Report every line of the data that includes "meshes".

START RECORDS SHOWN

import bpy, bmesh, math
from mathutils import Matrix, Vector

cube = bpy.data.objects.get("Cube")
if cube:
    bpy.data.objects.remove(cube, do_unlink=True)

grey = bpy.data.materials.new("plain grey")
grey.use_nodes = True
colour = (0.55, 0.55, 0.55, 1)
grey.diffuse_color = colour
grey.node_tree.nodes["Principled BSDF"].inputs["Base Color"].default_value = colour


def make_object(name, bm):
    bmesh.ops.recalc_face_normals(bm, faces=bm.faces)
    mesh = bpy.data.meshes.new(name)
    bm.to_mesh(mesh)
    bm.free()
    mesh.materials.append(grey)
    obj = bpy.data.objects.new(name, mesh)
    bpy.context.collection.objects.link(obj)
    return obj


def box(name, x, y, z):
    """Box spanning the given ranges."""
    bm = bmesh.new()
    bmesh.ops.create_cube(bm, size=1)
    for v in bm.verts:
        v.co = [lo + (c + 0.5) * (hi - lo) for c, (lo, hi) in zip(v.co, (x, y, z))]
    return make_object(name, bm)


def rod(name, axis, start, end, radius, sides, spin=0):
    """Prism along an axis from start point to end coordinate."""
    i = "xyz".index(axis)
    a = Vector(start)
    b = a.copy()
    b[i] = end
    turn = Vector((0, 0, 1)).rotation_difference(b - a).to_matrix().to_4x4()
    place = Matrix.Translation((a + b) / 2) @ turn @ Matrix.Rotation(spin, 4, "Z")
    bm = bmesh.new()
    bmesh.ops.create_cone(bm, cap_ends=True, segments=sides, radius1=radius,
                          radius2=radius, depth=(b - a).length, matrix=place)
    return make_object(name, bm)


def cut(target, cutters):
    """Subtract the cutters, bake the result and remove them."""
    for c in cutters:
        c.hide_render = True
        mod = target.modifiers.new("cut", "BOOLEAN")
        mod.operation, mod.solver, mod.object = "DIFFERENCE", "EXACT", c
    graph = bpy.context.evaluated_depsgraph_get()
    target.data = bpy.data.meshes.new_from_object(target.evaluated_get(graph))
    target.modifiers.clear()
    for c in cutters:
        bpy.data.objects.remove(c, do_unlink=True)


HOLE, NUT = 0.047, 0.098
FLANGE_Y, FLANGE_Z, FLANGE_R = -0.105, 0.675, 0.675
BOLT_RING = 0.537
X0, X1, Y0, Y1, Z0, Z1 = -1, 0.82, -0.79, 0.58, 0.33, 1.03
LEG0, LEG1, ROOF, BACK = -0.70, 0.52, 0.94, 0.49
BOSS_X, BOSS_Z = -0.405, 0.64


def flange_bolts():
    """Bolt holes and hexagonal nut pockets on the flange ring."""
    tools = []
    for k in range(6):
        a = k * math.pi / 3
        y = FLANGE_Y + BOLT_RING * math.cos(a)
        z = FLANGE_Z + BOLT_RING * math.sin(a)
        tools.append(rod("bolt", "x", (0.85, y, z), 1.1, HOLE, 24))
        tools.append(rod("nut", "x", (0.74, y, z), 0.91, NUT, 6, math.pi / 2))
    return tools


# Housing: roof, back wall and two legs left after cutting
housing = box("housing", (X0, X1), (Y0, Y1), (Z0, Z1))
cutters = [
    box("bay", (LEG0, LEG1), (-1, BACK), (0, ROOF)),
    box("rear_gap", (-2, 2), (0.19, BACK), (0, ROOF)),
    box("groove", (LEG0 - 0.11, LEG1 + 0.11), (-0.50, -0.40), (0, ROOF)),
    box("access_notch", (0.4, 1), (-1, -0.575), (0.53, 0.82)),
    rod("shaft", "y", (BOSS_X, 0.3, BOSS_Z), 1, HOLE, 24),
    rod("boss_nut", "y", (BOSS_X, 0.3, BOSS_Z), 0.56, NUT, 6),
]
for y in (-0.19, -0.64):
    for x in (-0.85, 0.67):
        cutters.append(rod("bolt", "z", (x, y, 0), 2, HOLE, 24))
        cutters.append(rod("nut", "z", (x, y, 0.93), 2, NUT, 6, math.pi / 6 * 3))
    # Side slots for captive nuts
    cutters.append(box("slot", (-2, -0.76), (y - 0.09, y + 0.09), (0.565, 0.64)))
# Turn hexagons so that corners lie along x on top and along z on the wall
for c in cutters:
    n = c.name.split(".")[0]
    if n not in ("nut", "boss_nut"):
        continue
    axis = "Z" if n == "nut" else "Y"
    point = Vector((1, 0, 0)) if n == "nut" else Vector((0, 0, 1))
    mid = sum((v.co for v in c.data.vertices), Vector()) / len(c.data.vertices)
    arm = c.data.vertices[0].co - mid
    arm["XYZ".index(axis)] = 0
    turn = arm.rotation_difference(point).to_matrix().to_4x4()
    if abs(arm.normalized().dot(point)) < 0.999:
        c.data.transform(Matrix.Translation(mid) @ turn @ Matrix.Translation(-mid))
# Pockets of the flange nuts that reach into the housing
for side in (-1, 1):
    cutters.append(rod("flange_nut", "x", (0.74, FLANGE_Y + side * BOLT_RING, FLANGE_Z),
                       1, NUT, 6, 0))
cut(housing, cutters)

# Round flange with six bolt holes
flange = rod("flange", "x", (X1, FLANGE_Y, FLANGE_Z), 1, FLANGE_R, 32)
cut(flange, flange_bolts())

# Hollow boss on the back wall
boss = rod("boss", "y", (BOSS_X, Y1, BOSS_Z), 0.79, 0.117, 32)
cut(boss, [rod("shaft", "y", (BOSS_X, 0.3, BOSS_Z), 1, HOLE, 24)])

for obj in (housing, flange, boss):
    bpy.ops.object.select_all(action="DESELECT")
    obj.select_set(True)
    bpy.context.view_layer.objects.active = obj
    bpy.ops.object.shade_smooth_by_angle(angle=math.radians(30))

END RECORDS SHOWN

— EXERCISE OUTPUT —
    mesh = bpy.data.meshes.new(name)
    target.data = bpy.data.meshes.new_from_object(target.evaluated_get(graph))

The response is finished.